--- Collection entries ---
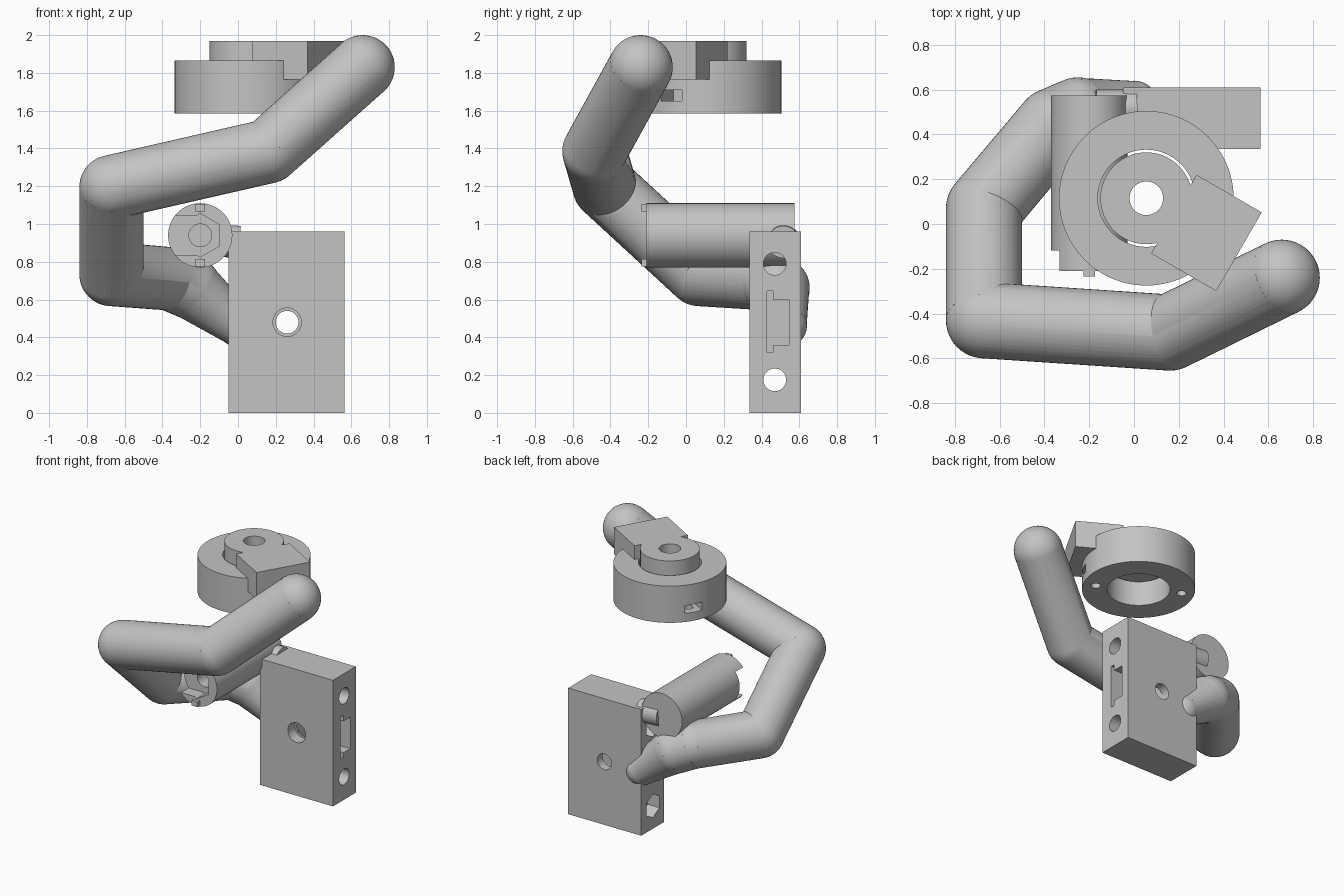
import bpy, math
from mathutils import Vector, Matrix

if "Cube" in bpy.data.objects:
    bpy.data.objects.remove(bpy.data.objects["Cube"])

grey = bpy.data.materials.new("plain grey")
grey.diffuse_color = (0.55, 0.55, 0.55, 1)
grey.use_nodes = True
grey.node_tree.nodes["Principled BSDF"].inputs["Base Color"].default_value = grey.diffuse_color


def finish(ob, name):
    ob.name = name
    ob.data.materials.clear()
    ob.data.materials.append(grey)
    return ob


def rod(a, b, r, r2=None, n=64, name="rod", spin=0):
    """Cylinder, cone or prism between two points."""
    a, b = Vector(a), Vector(b)
    d = b - a
    bpy.ops.mesh.primitive_cone_add(vertices=n, radius1=r, radius2=r if r2 is None else r2, depth=d.length)
    ob = bpy.context.object
    m = Matrix.Translation((a + b) / 2) @ d.to_track_quat('Z', 'Y').to_matrix().to_4x4()
    ob.data.transform(m @ Matrix.Rotation(math.radians(spin), 4, 'Z'))
    return finish(ob, name)


def box(lo, hi, name="box", m=None):
    lo, hi = Vector(lo), Vector(hi)
    bpy.ops.mesh.primitive_cube_add(size=1)
    ob = bpy.context.object
    ob.data.transform(Matrix.Translation((lo + hi) / 2) @ Matrix.Diagonal((*(hi - lo), 1)))
    if m:
        ob.data.transform(m)
    return finish(ob, name)


def ball(c, r):
    bpy.ops.mesh.primitive_uv_sphere_add(segments=48, ring_count=24, radius=r)
    ob = bpy.context.object
    ob.data.transform(Matrix.Translation(c))
    return finish(ob, "ball")


def boolean(ob, others, op='DIFFERENCE'):
    for o in others:
        mod = ob.modifiers.new("cut", 'BOOLEAN')
        mod.operation, mod.solver, mod.object = op, 'EXACT', o
        bpy.ops.object.select_all(action='DESELECT')
        bpy.context.view_layer.objects.active = ob
        ob.select_set(True)
        bpy.ops.object.modifier_apply(modifier=mod.name)
        bpy.data.objects.remove(o, do_unlink=True)
    return ob


def smooth(ob):
    bpy.ops.object.select_all(action='DESELECT')
    bpy.context.view_layer.objects.active = ob
    ob.select_set(True)
    bpy.ops.object.shade_smooth_by_angle(angle=math.radians(25))


# Bent round arm: straight tubes with ball joints, thinner at the block end
path = [((0, .53, .46), .11), ((-.25, .49, .66), .165), ((-.36, .44, .71), .168),
        ((-.67, .07, .735), .17), ((-.67, -.43, 1.195), .17),
        ((.16, -.485, 1.385), .17), ((.66, -.24, 1.83), .17)]
arm = ball(*path[0])
arm.name = "bent_arm"
for (a, ra), (b, rb) in zip(path, path[1:]):
    boolean(arm, [rod(a, b, ra, rb, 48), ball(b, rb)], 'UNION')
smooth(arm)

# Mounting block with cross holes, nut pockets and a side slot
block = box((-.05, .335, 0), (.565, .61, .96), "mounting_block")
cuts = [rod((.26, .2, .48), (.26, .7, .48), .06), rod((.26, .2, .48), (.26, .42, .48), .075)]
for z in (.175, .79):
    cuts += [rod((-.2, .47, z), (.7, .47, z), .06),
             rod((-.2, .47, z), (.05, .47, z), .09, n=6)]
cuts += [box((.2, .43, .36), (.7, .545, .6)), box((.2, .428, .32), (.7, .46, .645))]
smooth(boolean(block, cuts))

# Barrel with an open hexagonal front socket
bx, bz = -.2, .94
barrel = rod((bx, -.21, bz), (bx, .575, bz), .17, name="barrel")
boolean(barrel, [rod((bx, -.4, bz), (bx, -.12, bz), .115, n=6, spin=0 + 0),
                 box((bx - .3, -.4, bz - .105), (bx, -.118, bz + .105)),
                 rod((bx, -.3, bz), (bx, .05, bz), .06)])
smooth(barrel)
for i, z in enumerate((bz + .145, bz - .145)):
    box((bx - .025, -.235, z - .02), (bx + .025, -.19, z + .02), f"barrel_tab_{i + 1}")

# Hinge pin joining barrel and block
smooth(rod((-.17, .515, .915), (.01, .515, .905), .085, name="hinge_pin"))

# Ring with bore, screw holes and nut slots along the clamp direction
cx, cy = .055, .115
place = Matrix.Translation((cx, cy, 0)) @ Matrix.Rotation(math.radians(-30), 4, 'Z')
ring = rod((cx, cy, 1.585), (cx, cy, 1.865), .39, n=96, name="ring")
cuts = [rod((cx, cy, 1.5), (cx, cy, 2), .217, n=96)]
for s in (1, -1):
    p = place @ Vector((s * .3, 0, 0))
    cuts.append(rod((p.x, p.y, 1.5), (p.x, p.y, 1.74), .033, n=32))
    u = sorted((s * .25, s * .5))
    cuts.append(box((u[0], -.065, 1.65), (u[1], .065, 1.71), m=place))
smooth(boolean(ring, cuts))

# Clamp: bored round hub with a square lug reaching to the arm
clamp = rod((cx, cy, 1.765), (cx, cy, 1.97), .205, n=96, name="clamp")
boolean(clamp, [box((.142, -.203, 1.765), (.478, .203, 1.97), m=place)], 'UNION')
boolean(clamp, [rod((cx, cy, 1.5), (cx, cy, 2.2), .075)])
smooth(clamp)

--- Task instructions ---
Line by line, print the records above exactly, skipping each picture.

--- Response to this task ---
import bpy, math
from mathutils import Vector, Matrix

if "Cube" in bpy.data.objects:
    bpy.data.objects.remove(bpy.data.objects["Cube"])

grey = bpy.data.materials.new("plain grey")
grey.diffuse_color = (0.55, 0.55, 0.55, 1)
grey.use_nodes = True
grey.node_tree.nodes["Principled BSDF"].inputs["Base Color"].default_value = grey.diffuse_color


def finish(ob, name):
    ob.name = name
    ob.data.materials.clear()
    ob.data.materials.append(grey)
    return ob


def rod(a, b, r, r2=None, n=64, name="rod", spin=0):
    """Cylinder, cone or prism between two points."""
    a, b = Vector(a), Vector(b)
    d = b - a
    bpy.ops.mesh.primitive_cone_add(vertices=n, radius1=r, radius2=r if r2 is None else r2, depth=d.length)
    ob = bpy.context.object
    m = Matrix.Translation((a + b) / 2) @ d.to_track_quat('Z', 'Y').to_matrix().to_4x4()
    ob.data.transform(m @ Matrix.Rotation(math.radians(spin), 4, 'Z'))
    return finish(ob, name)


def box(lo, hi, name="box", m=None):
    lo, hi = Vector(lo), Vector(hi)
    bpy.ops.mesh.primitive_cube_add(size=1)
    ob = bpy.context.object
    ob.data.transform(Matrix.Translation((lo + hi) / 2) @ Matrix.Diagonal((*(hi - lo), 1)))
    if m:
        ob.data.transform(m)
    return finish(ob, name)


def ball(c, r):
    bpy.ops.mesh.primitive_uv_sphere_add(segments=48, ring_count=24, radius=r)
    ob = bpy.context.object
    ob.data.transform(Matrix.Translation(c))
    return finish(ob, "ball")


def boolean(ob, others, op='DIFFERENCE'):
    for o in others:
        mod = ob.modifiers.new("cut", 'BOOLEAN')
        mod.operation, mod.solver, mod.object = op, 'EXACT', o
        bpy.ops.object.select_all(action='DESELECT')
        bpy.context.view_layer.objects.active = ob
        ob.select_set(True)
        bpy.ops.object.modifier_apply(modifier=mod.name)
        bpy.data.objects.remove(o, do_unlink=True)
    return ob


def smooth(ob):
    bpy.ops.object.select_all(action='DESELECT')
    bpy.context.view_layer.objects.active = ob
    ob.select_set(True)
    bpy.ops.object.shade_smooth_by_angle(angle=math.radians(25))


# Bent round arm: straight tubes with ball joints, thinner at the block end
path = [((0, .53, .46), .11), ((-.25, .49, .66), .165), ((-.36, .44, .71), .168),
        ((-.67, .07, .735), .17), ((-.67, -.43, 1.195), .17),
        ((.16, -.485, 1.385), .17), ((.66, -.24, 1.83), .17)]
arm = ball(*path[0])
arm.name = "bent_arm"
for (a, ra), (b, rb) in zip(path, path[1:]):
    boolean(arm, [rod(a, b, ra, rb, 48), ball(b, rb)], 'UNION')
smooth(arm)

# Mounting block with cross holes, nut pockets and a side slot
block = box((-.05, .335, 0), (.565, .61, .96), "mounting_block")
cuts = [rod((.26, .2, .48), (.26, .7, .48), .06), rod((.26, .2, .48), (.26, .42, .48), .075)]
for z in (.175, .79):
    cuts += [rod((-.2, .47, z), (.7, .47, z), .06),
             rod((-.2, .47, z), (.05, .47, z), .09, n=6)]
cuts += [box((.2, .43, .36), (.7, .545, .6)), box((.2, .428, .32), (.7, .46, .645))]
smooth(boolean(block, cuts))

# Barrel with an open hexagonal front socket
bx, bz = -.2, .94
barrel = rod((bx, -.21, bz), (bx, .575, bz), .17, name="barrel")
boolean(barrel, [rod((bx, -.4, bz), (bx, -.12, bz), .115, n=6, spin=0 + 0),
                 box((bx - .3, -.4, bz - .105), (bx, -.118, bz + .105)),
                 rod((bx, -.3, bz), (bx, .05, bz), .06)])
smooth(barrel)
for i, z in enumerate((bz + .145, bz - .145)):
    box((bx - .025, -.235, z - .02), (bx + .025, -.19, z + .02), f"barrel_tab_{i + 1}")

# Hinge pin joining barrel and block
smooth(rod((-.17, .515, .915), (.01, .515, .905), .085, name="hinge_pin"))

# Ring with bore, screw holes and nut slots along the clamp direction
cx, cy = .055, .115
place = Matrix.Translation((cx, cy, 0)) @ Matrix.Rotation(math.radians(-30), 4, 'Z')
ring = rod((cx, cy, 1.585), (cx, cy, 1.865), .39, n=96, name="ring")
cuts = [rod((cx, cy, 1.5), (cx, cy, 2), .217, n=96)]
for s in (1, -1):
    p = place @ Vector((s * .3, 0, 0))
    cuts.append(rod((p.x, p.y, 1.5), (p.x, p.y, 1.74), .033, n=32))
    u = sorted((s * .25, s * .5))
    cuts.append(box((u[0], -.065, 1.65), (u[1], .065, 1.71), m=place))
smooth(boolean(ring, cuts))

# Clamp: bored round hub with a square lug reaching to the arm
clamp = rod((cx, cy, 1.765), (cx, cy, 1.97), .205, n=96, name="clamp")
boolean(clamp, [box((.142, -.203, 1.765), (.478, .203, 1.97), m=place)], 'UNION')
boolean(clamp, [rod((cx, cy, 1.5), (cx, cy, 2.2), .075)])
smooth(clamp)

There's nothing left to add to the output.